I’m a volunteer in the U.S. Coast Guard Auxiliary. We patrol Lake Norman to encourage boater safety. We also wear the uniform.
I delayed purchasing the uniform while I tried to lose weight. The loss was minimal. I finally broke down and ordered it.
Everything fit fine except the belt. It was the exact circumference as my waist. I had to order the extra large belt.
While waiting for it to arrive, I decided to work on my waist. The last time I was at the gym was March 2020. This was 14 months later. While I enjoyed sleeping in instead of going to the gym, I was out of shape. I ignored that fact and decided to hit it hard.
I started with push-ups and sit-ups. OK, I cheated on the push-ups. I was on my knees doing push-ups. It was still hard, but I did two sets of 10. I was going to look like Arnold Schwarzenegger in two weeks.
After that, I laid on my back and started to do a sit-up. Forget cheating, I barely got one-fourth of the way up there. It was more of a gut crunch than a sit-up. But I did something, so I was pleased.
The next morning, I did a rotation of 10 push-ups and then 10 sit-ups. But I would not go part of the way up with the sit-ups. I would go all the way. I used my arms to get momentum and managed to squeak out two sets of 10 sit-ups.
Day three I would not be deterred. Again, I did a rotation of 10 push-ups and 10 sit-ups. This day I would do the sit-ups correctly. I was going to be buff.
Day four did not go the way I expected. Same rotation of 10 push-ups and 10 sit-ups. The latter would be done correctly. There would be no arms to gain momentum. But as I went to do sit-ups, my gut said, “Not today.” It wouldn’t move. It was not just sore. It was screaming: “I don’t care if you want to look like Arnold Schwarzenegger. I am done. I will no longer do sit-ups. I quit.”
After that, I would alternate my routine every other day as I should have done. But my body said, “Too late. I quit.” In fact, I found myself in pain. My core was in pain. My back was screaming. I thought my life was over.
It took several days until my body began to recovery. Tylenol was my friend those days. What did I do?
I acted like an addict. If a little bit is helpful, a lot will be the salvation of this problem. Addictive behavior doesn’t know the balance in the middle. We live in pendulum swings of not working out for 14 months and then throwing the pendulum to the other extreme by making up for that time in four short days. It’s been said that an addict only knows “normal” for the brief second they go from the far left of the pendulum to the far right of it.

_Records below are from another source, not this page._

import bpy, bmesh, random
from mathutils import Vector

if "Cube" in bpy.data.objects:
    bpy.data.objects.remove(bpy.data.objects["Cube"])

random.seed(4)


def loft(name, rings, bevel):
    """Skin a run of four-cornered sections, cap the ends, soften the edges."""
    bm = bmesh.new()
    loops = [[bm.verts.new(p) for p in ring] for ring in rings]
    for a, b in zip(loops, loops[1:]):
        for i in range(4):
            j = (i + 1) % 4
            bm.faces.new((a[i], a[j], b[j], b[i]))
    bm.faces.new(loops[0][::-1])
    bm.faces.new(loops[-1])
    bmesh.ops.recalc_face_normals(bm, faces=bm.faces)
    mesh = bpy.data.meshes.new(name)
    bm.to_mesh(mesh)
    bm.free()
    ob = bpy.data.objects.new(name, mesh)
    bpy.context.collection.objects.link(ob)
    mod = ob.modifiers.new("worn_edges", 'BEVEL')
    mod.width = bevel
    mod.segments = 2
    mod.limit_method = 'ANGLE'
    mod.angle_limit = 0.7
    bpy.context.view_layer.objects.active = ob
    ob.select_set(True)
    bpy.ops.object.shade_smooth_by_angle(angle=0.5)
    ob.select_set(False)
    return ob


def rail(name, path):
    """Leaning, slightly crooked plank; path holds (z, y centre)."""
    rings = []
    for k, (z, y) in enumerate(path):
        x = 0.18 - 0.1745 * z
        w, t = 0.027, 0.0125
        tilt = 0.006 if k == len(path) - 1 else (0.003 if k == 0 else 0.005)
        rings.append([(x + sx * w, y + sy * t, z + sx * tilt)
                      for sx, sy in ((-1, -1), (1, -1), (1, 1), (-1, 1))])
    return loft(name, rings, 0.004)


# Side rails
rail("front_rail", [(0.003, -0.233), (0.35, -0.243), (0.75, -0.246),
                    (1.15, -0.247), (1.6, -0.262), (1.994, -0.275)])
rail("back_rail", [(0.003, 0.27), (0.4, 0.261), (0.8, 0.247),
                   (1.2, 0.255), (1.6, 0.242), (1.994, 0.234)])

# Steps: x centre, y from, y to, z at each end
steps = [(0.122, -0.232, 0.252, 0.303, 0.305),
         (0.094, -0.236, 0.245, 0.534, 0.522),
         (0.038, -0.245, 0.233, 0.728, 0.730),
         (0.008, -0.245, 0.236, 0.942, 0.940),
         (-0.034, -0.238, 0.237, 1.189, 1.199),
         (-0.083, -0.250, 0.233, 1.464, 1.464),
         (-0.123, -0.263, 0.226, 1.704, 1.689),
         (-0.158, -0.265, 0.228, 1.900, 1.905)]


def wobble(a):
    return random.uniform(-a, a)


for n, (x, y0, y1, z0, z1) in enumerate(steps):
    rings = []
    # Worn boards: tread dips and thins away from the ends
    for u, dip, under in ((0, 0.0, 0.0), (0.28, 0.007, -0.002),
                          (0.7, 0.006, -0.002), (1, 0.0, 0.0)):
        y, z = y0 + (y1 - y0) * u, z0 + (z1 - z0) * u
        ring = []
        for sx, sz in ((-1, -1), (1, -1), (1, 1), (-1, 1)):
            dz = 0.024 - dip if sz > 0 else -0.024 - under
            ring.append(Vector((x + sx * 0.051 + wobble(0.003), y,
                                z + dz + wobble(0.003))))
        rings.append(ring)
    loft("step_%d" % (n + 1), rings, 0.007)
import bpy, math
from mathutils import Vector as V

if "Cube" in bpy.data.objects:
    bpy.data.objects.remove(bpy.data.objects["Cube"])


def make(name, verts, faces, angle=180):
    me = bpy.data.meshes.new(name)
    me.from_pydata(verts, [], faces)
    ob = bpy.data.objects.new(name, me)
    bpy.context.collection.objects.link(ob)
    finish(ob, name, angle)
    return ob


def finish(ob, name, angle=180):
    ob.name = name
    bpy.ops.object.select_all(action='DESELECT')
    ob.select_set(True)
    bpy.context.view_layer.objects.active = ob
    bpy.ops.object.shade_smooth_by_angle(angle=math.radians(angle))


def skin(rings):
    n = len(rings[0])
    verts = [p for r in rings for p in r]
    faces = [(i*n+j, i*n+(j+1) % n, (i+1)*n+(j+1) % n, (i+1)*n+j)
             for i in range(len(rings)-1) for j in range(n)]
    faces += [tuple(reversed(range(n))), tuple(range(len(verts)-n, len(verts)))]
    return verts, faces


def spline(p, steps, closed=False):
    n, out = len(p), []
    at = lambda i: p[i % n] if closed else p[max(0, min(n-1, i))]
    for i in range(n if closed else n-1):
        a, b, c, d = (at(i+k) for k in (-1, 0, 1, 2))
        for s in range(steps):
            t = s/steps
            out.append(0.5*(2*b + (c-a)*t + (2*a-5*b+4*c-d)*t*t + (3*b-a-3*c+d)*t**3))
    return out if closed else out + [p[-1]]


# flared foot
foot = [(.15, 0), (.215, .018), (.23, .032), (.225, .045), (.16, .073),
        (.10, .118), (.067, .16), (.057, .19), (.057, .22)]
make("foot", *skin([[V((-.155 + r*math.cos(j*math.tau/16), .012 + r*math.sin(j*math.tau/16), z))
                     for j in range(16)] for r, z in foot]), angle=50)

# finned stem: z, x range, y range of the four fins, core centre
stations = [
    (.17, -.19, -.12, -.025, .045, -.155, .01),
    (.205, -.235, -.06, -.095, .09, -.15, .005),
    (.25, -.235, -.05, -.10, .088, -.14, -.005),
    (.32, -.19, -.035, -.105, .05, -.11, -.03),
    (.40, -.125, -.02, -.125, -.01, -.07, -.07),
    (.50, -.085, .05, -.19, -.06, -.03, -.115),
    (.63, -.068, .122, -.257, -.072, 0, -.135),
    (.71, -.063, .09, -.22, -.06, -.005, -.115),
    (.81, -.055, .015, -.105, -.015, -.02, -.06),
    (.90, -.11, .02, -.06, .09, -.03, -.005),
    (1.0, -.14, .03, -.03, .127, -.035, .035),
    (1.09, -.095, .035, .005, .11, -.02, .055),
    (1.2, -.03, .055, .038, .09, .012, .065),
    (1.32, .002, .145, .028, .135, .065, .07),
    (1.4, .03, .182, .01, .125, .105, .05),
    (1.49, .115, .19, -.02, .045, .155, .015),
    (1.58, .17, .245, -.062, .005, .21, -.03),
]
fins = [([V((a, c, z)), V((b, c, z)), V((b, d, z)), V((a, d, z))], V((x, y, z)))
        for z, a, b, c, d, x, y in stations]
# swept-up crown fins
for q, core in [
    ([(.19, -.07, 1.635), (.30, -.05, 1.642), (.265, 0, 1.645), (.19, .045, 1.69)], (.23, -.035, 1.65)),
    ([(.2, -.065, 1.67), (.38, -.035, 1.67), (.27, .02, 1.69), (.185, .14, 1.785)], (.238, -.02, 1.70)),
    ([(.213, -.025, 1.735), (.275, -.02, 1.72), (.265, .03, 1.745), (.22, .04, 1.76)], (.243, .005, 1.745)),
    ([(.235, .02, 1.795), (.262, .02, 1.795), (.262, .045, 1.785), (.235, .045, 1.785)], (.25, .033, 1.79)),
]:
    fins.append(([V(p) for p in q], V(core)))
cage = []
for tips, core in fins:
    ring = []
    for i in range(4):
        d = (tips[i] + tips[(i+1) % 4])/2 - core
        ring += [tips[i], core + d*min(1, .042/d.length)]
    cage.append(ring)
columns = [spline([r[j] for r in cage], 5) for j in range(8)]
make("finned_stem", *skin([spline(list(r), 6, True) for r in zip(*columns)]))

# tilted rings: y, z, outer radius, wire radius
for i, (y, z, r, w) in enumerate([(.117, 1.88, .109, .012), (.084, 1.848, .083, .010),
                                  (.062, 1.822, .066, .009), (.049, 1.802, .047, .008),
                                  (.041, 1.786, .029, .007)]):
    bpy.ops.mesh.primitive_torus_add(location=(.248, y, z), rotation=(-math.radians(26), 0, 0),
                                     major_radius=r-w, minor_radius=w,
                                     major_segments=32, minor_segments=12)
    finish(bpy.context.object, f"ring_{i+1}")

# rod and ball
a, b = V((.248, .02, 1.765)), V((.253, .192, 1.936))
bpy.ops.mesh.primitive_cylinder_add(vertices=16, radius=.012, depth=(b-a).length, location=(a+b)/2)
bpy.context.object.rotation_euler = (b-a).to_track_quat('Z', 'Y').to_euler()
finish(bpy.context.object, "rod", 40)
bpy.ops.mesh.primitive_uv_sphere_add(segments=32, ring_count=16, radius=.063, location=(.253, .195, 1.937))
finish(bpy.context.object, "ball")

Do I need to get in shape? Yes. Do I need to start slowly and work up to where I was before COVD-19? Yes. It’s getting the pendulum in the middle where will I find peace and serenity.
I’ll be back soon. Until then, live well my friend.
The Rev. Tony Marciano is the president/CEO of the Charlotte Rescue Mission. Visit www.charlotterescuemission.org for details.